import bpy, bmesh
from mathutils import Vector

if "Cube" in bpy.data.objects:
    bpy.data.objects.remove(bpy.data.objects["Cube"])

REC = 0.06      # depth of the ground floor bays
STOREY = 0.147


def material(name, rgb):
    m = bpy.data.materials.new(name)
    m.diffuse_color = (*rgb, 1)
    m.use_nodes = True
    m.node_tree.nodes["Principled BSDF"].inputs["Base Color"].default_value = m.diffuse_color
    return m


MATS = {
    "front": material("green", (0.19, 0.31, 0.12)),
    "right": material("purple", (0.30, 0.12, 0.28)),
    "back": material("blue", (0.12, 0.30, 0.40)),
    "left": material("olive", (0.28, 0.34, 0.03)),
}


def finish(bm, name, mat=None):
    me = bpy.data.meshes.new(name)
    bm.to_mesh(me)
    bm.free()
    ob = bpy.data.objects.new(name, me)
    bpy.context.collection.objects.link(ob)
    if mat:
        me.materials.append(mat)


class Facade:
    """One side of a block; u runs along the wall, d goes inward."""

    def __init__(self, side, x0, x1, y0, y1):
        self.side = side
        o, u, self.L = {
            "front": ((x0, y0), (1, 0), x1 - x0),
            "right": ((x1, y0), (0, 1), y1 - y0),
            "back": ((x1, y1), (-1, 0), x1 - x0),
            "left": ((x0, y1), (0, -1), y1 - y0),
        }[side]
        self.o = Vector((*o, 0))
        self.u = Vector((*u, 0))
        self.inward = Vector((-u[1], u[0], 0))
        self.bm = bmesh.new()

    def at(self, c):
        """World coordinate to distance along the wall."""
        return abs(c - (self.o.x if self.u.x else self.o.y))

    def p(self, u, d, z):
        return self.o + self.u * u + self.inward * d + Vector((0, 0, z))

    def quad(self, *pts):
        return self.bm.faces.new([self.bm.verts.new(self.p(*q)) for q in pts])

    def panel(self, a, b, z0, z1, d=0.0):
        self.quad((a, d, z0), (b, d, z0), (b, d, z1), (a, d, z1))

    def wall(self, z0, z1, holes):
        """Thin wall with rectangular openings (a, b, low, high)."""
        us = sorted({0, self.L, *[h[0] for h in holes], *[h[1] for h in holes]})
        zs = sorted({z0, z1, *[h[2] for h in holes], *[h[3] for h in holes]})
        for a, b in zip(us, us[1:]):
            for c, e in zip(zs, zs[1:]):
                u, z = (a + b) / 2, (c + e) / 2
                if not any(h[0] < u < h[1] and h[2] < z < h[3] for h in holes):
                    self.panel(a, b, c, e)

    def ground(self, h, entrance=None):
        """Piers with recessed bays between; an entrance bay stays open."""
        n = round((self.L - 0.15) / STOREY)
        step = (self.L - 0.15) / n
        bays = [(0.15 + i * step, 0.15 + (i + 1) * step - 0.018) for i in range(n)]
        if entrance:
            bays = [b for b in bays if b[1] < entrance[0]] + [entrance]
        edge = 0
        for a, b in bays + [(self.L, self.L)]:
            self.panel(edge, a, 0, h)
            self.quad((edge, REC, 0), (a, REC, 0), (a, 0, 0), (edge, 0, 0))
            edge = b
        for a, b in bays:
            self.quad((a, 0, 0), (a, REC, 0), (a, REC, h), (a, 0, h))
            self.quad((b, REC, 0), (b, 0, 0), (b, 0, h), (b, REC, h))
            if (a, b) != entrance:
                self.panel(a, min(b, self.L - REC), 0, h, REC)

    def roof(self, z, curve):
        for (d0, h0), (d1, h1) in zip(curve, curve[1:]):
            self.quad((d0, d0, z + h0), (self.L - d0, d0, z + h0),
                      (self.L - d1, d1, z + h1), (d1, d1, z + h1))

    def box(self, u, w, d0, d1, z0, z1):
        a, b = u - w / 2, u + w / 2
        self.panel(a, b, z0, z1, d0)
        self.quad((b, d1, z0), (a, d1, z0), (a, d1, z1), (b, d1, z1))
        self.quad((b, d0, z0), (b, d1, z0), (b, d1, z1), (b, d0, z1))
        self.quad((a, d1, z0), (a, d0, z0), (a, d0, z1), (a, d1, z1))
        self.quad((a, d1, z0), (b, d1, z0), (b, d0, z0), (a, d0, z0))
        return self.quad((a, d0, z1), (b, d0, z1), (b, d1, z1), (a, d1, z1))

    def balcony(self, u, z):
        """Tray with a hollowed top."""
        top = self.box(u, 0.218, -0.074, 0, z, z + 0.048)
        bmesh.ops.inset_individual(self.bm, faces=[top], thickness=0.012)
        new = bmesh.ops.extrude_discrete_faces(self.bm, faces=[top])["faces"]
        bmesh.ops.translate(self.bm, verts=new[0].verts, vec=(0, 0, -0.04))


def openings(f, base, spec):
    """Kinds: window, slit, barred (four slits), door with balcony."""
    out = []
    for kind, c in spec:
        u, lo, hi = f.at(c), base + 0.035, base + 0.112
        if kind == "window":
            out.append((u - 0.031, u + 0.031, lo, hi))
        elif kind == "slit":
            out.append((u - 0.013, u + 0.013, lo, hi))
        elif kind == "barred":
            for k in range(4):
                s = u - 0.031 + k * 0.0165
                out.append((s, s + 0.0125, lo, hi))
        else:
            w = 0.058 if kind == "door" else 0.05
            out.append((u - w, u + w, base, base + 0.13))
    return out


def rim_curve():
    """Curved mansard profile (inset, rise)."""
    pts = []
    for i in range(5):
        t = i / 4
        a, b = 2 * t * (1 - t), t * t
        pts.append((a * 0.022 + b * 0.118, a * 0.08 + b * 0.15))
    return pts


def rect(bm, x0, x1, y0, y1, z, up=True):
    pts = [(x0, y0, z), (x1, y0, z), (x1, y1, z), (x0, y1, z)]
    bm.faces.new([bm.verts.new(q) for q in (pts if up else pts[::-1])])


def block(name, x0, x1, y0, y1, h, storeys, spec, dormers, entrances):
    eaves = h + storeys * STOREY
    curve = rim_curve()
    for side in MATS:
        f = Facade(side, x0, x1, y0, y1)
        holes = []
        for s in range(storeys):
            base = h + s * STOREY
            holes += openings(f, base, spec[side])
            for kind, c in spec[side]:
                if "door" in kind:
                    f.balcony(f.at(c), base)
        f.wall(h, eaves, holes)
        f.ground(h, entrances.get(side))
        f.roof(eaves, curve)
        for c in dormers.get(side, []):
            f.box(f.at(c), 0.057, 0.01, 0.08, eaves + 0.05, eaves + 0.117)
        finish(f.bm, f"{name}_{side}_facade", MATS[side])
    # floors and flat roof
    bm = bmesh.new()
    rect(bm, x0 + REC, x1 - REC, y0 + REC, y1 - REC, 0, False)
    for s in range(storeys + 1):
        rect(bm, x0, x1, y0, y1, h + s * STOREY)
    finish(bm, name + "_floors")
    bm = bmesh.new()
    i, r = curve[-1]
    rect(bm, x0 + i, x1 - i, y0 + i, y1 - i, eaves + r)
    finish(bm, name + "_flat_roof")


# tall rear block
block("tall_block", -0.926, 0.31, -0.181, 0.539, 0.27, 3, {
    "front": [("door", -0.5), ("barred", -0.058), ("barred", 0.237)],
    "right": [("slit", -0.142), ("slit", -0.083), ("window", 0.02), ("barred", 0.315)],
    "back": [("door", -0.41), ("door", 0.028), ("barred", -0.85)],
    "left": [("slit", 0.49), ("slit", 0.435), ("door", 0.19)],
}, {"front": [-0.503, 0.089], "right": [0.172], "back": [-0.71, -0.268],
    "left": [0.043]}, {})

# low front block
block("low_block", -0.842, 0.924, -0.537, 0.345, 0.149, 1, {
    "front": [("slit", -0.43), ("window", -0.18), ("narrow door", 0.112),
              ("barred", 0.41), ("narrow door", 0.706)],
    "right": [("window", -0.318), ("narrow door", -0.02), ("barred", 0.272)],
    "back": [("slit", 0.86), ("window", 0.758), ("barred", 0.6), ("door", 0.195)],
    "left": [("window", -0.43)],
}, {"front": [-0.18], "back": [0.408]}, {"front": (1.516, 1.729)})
□ □ □ □ □
## What the task requires:
The result should be every line that contains "objects", copied from the entries.

## Finished exercise:
if "Cube" in bpy.data.objects:
    bpy.data.objects.remove(bpy.data.objects["Cube"])
    ob = bpy.data.objects.new(name, me)
    bpy.context.collection.objects.link(ob)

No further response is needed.